None of this should surprise us. For the past forty years, food reform activists like Frances Moore Lappé have been saying that the American way of growing and eating food is “unsustainable.” That objection is not rooted in mere preference or aesthetics, but rather in the inescapable realities of biology. Continuing to eat in a way that undermines health, soil, energy resources and social justice cannot be sustained without eventually leading to a breakdown. Back in the 1970s it was impossible to say exactly where that breakdown would first be felt. Would it be the environment or the healthcare system that would buckle first? Now we know. We simply can’t afford the healthcare costs incurred by the current system of cheap food—which is why, sooner or later, we will find the political will to change it.

Sam Harris: Science can answer moral questions Questions of good and evil, right and wrong are commonly thought unanswerable by science. But Sam Harris argues that science can -- and should -- be an authority on moral issues, shaping human values and setting out what constitutes a good life.
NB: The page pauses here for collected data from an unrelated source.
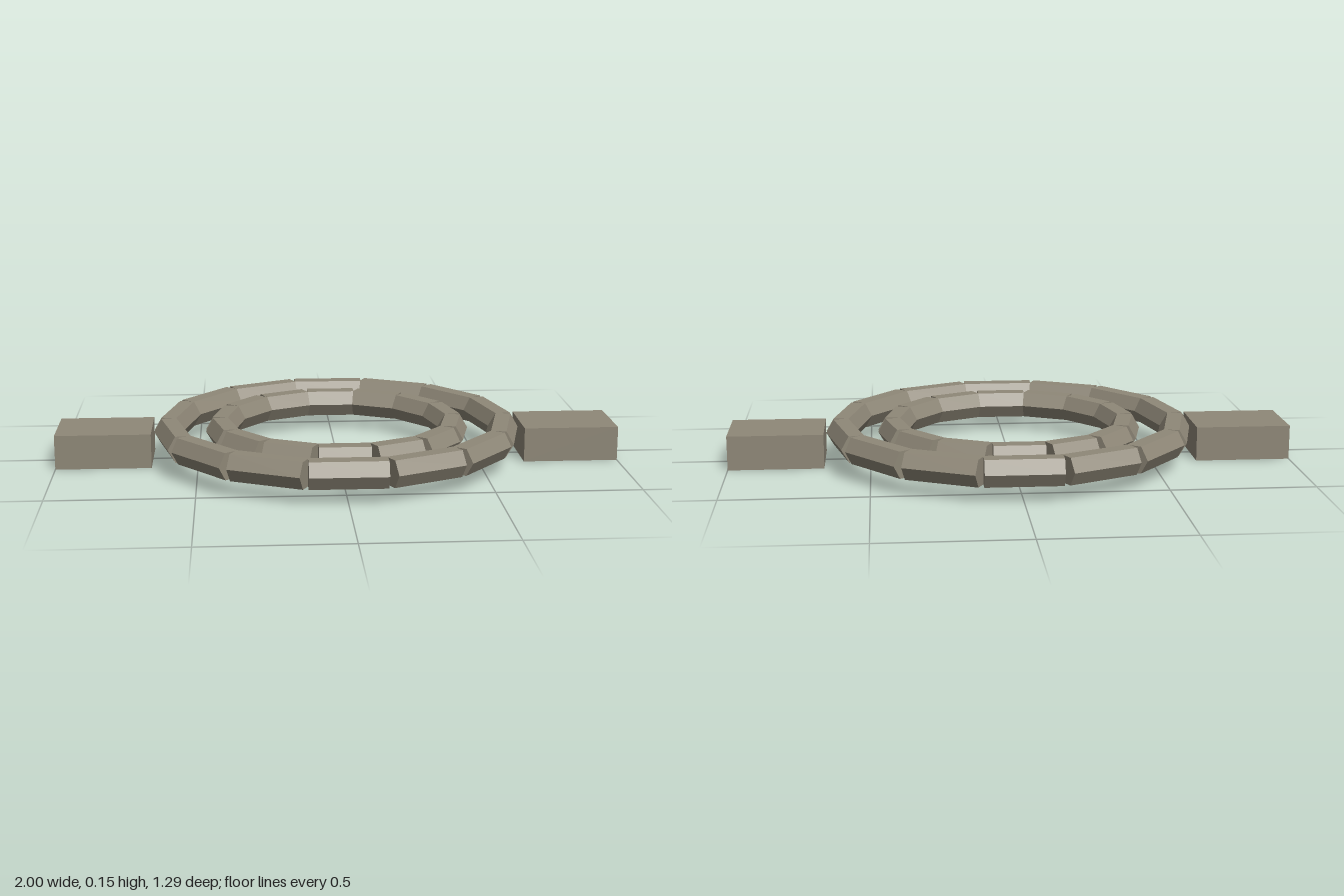
import * as THREE from 'three';

const SEGMENTS = 14;
const TUBE_RADIUS = 0.0537;
const RING_HEIGHT = 0.102;

// Closed ring of straight hexagonal bars laid tangentially around the y axis
function makeRing(name, radius, barLength, material) {
  const ring = new THREE.Group();
  ring.name = name;
  const bar = new THREE.CylinderGeometry(TUBE_RADIUS, TUBE_RADIUS, barLength, 6);
  bar.rotateZ(Math.PI / 2); // axis along x, flat faces up and down
  bar.translate(0, 0, radius);
  for (let i = 0; i < SEGMENTS; i++) {
    const mesh = new THREE.Mesh(bar, material);
    mesh.name = name + 'Bar';
    mesh.rotation.y = (i / SEGMENTS) * Math.PI * 2;
    ring.add(mesh);
  }
  ring.position.y = RING_HEIGHT;
  return ring;
}

export function createModel() {
  const model = new THREE.Group();
  model.name = 'ringedPlatform';

  const stone = new THREE.MeshStandardMaterial({ color: 0x8f8878, flatShading: true });
  stone.name = 'warm grey stone';

  // Two concentric rings
  model.add(makeRing('outerRing', 0.59, 0.262, stone));
  model.add(makeRing('innerRing', 0.41, 0.177, stone));

  // Block on each side
  const block = new THREE.BoxGeometry(0.337, 0.122, 0.253);
  for (const [name, side] of [['leftBlock', 1], ['rightBlock', -1]]) {
    const mesh = new THREE.Mesh(block, stone);
    mesh.name = name;
    mesh.position.set(side * 0.8315, 0.061, 0);
    model.add(mesh);
  }
  return model;
}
Sep 20, 2011

Al Gore welcomes "The Young Turks" and Cenk Uygur to Current TV

Current TV and Cenk Uygur are launching an original TV version of "The Young Turks," which has become the world's largest online news show. Uygur's uniquely audacious, progressive and topical commentary about politics and pop culture will air each weeknight at 7pm. 

"The Young Turks" is the largest online news show in the world, covering politics, pop culture and lifestyle. The show is one of the Top 50 You Tube Partners, with over 30 million views a month and half a billion total video views on "The Young Turks" YouTube Channel. 
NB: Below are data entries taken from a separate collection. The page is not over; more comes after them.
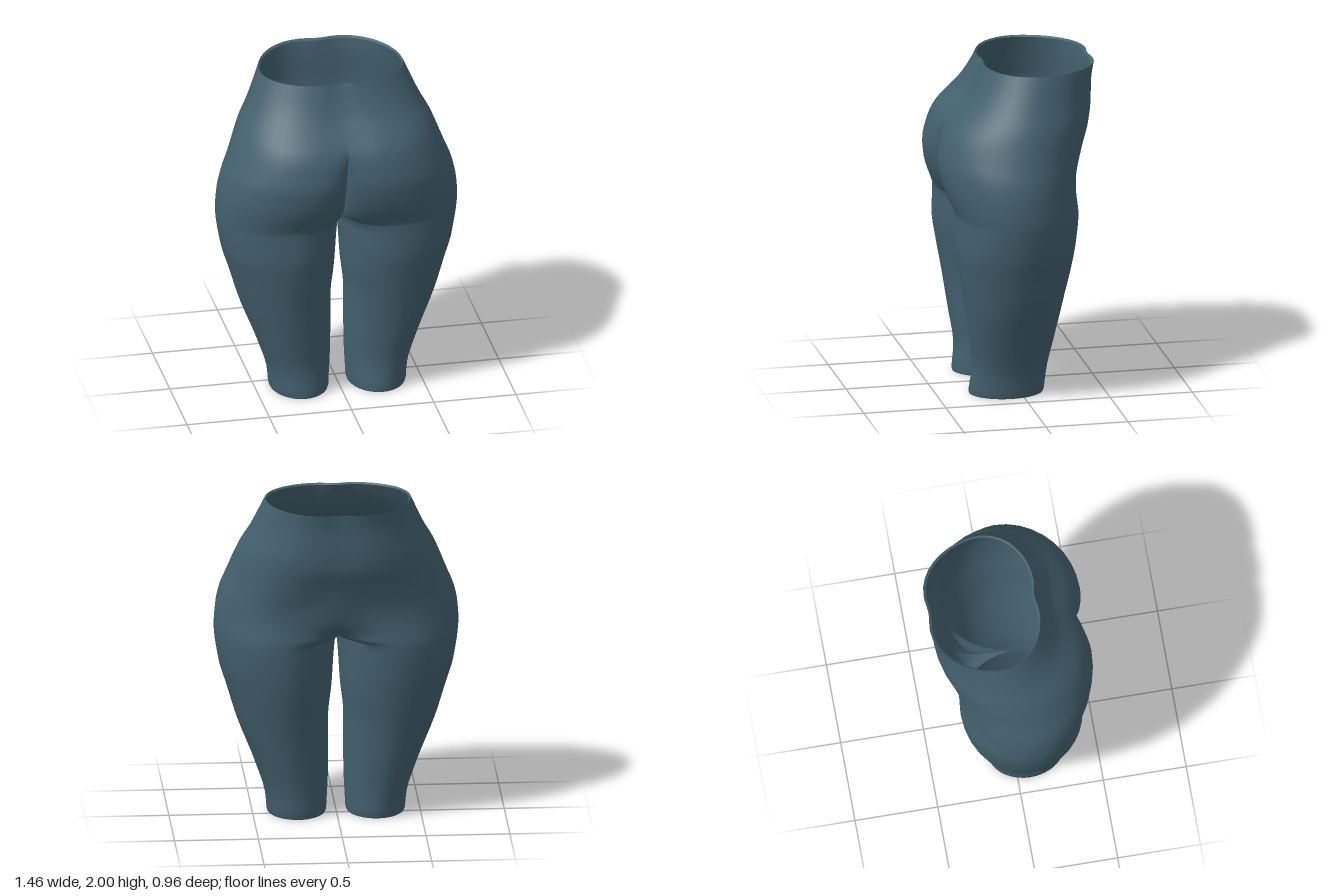
import * as THREE from 'three';
import { mergeVertices, toCreasedNormals } from 'three/addons/utils/BufferGeometryUtils.js';

const { lerp, smoothstep } = THREE.MathUtils;
const CROTCH = 1.13;
const SEG = 9; // segments per quarter of a half section

// Smooth curve through [height, value] keys without overshoot
function profile(keys) {
  const n = keys.length;
  const slope = (i) => (keys[i + 1][1] - keys[i][1]) / (keys[i + 1][0] - keys[i][0]);
  const tangent = (i) => {
    if (i === 0) return slope(0);
    if (i === n - 1) return slope(n - 2);
    const a = slope(i - 1), b = slope(i);
    return a * b <= 0 ? 0 : (2 * a * b) / (a + b);
  };
  return (y) => {
    let i = 0;
    while (i < n - 2 && y > keys[i + 1][0]) i++;
    const h = keys[i + 1][0] - keys[i][0];
    const t = Math.min(1, Math.max(0, (y - keys[i][0]) / h));
    const t2 = t * t, t3 = t2 * t;
    return (2 * t3 - 3 * t2 + 1) * keys[i][1] + (t3 - 2 * t2 + t) * h * tangent(i)
      + (3 * t2 - 2 * t3) * keys[i + 1][1] + (t3 - t2) * h * tangent(i + 1);
  };
}

// Outlines of one half of the body, by height
const outerX = profile([[0, 0.412], [0.1, 0.42], [0.3, 0.48], [0.6, 0.595], [0.8, 0.655], [0.95, 0.7],
  [1.18, 0.73], [1.3, 0.722], [1.4, 0.7], [1.5, 0.66], [1.7, 0.58], [1.8, 0.525], [2, 0.435]]);
const innerX = profile([[0, 0.058], [0.3, 0.045], [0.6, 0.045], [0.8, 0.025], [1, 0.012], [CROTCH, 0]]);
const frontZ = profile([[0, 0.305], [0.17, 0.287], [0.35, 0.31], [0.6, 0.345], [0.8, 0.38], [0.95, 0.4],
  [1.13, 0.396], [1.18, 0.412], [1.25, 0.442], [1.35, 0.47], [1.44, 0.48], [1.55, 0.46], [1.65, 0.42],
  [1.73, 0.35], [1.8, 0.285], [1.9, 0.225], [2, 0.183]]);
const backZ = profile([[0, -0.148], [0.17, -0.165], [0.35, -0.2], [0.6, -0.25], [0.8, -0.295], [0.95, -0.32],
  [1.12, -0.335], [1.27, -0.325], [1.35, -0.332], [1.5, -0.382], [1.65, -0.441], [1.75, -0.455], [1.9, -0.462], [2, -0.48]]);
const middleZ = profile([[0, 0.075], [CROTCH, 0.05], [1.4, 0.045], [1.7, -0.02], [2, -0.1]]);
const innerZ = profile([[0, 0.075], [CROTCH, 0.08]]);
const frontPeakX = profile([[0, 0.235], [0.6, 0.32], [CROTCH, 0.32], [1.25, 0.26], [1.4, 0.21], [1.7, 0.19], [2, 0.1]]);
const backPeakX = profile([[0, 0.235], [0.6, 0.32], [CROTCH, 0.33], [1.35, 0.27], [1.5, 0.18], [1.65, 0.11], [2, 0.11]]);
// Centre line, front and back, above the crotch
const creaseZ = profile([[CROTCH, 0.08], [1.15, 0.17], [1.18, 0.23], [1.25, 0.285], [1.35, 0.33], [1.5, 0.38],
  [1.62, 0.41], [1.7, 0.368], [1.8, 0.275], [1.9, 0.217], [2, 0.17]]);
const bellyZ = profile([[CROTCH, 0.08], [1.15, -0.12], [1.18, -0.22], [1.22, -0.292], [1.27, -0.323], [1.34, -0.344],
  [1.5, -0.39], [1.65, -0.443], [1.75, -0.453], [1.9, -0.46], [2, -0.47]]);

// Half section from front centre, round the hip, to back centre; inset thins it for the rims
function section(y, inset) {
  const joined = y >= CROTCH;
  const mz = middleZ(y);
  const xo = outerX(y) - inset;
  const xi = joined ? 0 : innerX(y) + inset;
  // soft: how gently a side crosses the centre line; taper: how flat its flank is
  const front = { x: frontPeakX(y), z: frontZ(y) - inset, c: joined ? creaseZ(y) - inset : innerZ(y),
    soft: smoothstep(y, 1.56, 1.72), taper: 1 };
  const back = { x: backPeakX(y), z: backZ(y) + inset, c: joined ? bellyZ(y) + inset : innerZ(y),
    soft: smoothstep(y, 1.15, 1.27), taper: 1 + 0.1 * smoothstep(y, 0.9, 1.3) };
  const inner = (s, a) => {
    const along = 1 - Math.sin(a);
    const rise = lerp(Math.cos(a), smoothstep(along, 0, 1), s.soft);
    return [xi + (s.x - xi) * along, s.c + (s.z - s.c) * rise];
  };
  const outer = (s, a) => [s.x + (xo - s.x) * Math.sin(a),
    mz + (s.z - mz) * Math.pow(Math.max(0, Math.cos(a)), s.taper)];
  const points = [];
  for (let i = 0; i <= 4 * SEG; i++) {
    const q = Math.min(3, Math.floor(i / SEG));
    const a = ((i - q * SEG) / SEG) * Math.PI / 2;
    const rest = Math.PI / 2 - a;
    points.push([inner(front, rest), outer(front, a), outer(back, rest), inner(back, a)][q]);
  }
  return points;
}

// Loft of both halves, each row given as [height, inset]
function loft(rows) {
  const positions = [], index = [];
  const width = 4 * SEG + 1;
  for (const side of [1, -1]) {
    const base = positions.length / 3;
    for (const [y, inset] of rows) {
      for (const [x, z] of section(y, inset)) positions.push(side * x, y, z);
    }
    for (let j = 0; j < rows.length - 1; j++) {
      for (let i = 0; i < width - 1; i++) {
        const a = base + j * width + i, b = a + 1, c = a + width, d = c + 1;
        if (side > 0) index.push(a, b, d, a, d, c);
        else index.push(a, d, b, a, c, d);
      }
    }
  }
  const geometry = new THREE.BufferGeometry();
  geometry.setAttribute('position', new THREE.Float32BufferAttribute(positions, 3));
  geometry.setIndex(index);
  return toCreasedNormals(mergeVertices(geometry, 1e-4), 0.9);
}

export function createModel() {
  const model = new THREE.Group();
  model.name = 'lowerBodyForm';
  const slate = new THREE.MeshStandardMaterial({ color: 0x42606d, side: THREE.DoubleSide });
  slate.name = 'slateBlue';

  // Hollow shell: turned-in leg hems, legs, hips, turned-in waist rim
  const rows = [[0.015, 0.015], [0, 0.004]];
  for (let i = 0; i <= 22; i++) rows.push([0.015 + (CROTCH - 0.015) * (i / 22), 0]);
  for (const y of [1.136, 1.143, 1.15, 1.16, 1.17, 1.18, 1.2, 1.22]) rows.push([y, 0]);
  for (let y = 1.25; y < 1.99; y += 0.035) rows.push([y, 0]);
  rows.push([2, 0], [1.99, 0.015]);

  const shell = new THREE.Mesh(loft(rows), slate);
  shell.name = 'hipsAndLegsShell';
  model.add(shell);
  return model;
}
"The Young Turks" have received numerous awards, including: a 2011 People's Voice Webby Award for Best News & Politics: Series; a 2011 News/Politics Shorty Award; the Best Political Podcast Award, 2009; and The Best Political News Site at the 2009 Mashable Awards. 

The Young Turks is the flagship show of the TYT Network, which includes What the Flick?!, TYT University, TYT Sports, TYT Interviews, TYT Shows and The Top Vlog. Google+: Facebook: Twitter: Support TYT for FREE:

Cenk Uygur will be a great addition... my kind of reporter... no punches pulled... !!! Monte

Sep 19, 2011

Forest Free Wood by Joel Tovi

Original Class Date 05-07-11 In this class, Joel Tovi from Eutree Lumber discusses various aspects of his new lumber business. Topics included the merits of walnut that has not been steamed, the various types of wood drying kilns and the merits of using forest free wood. For more information you can visit their website:  Full Video (01:09) Filmed and uploaded in HD.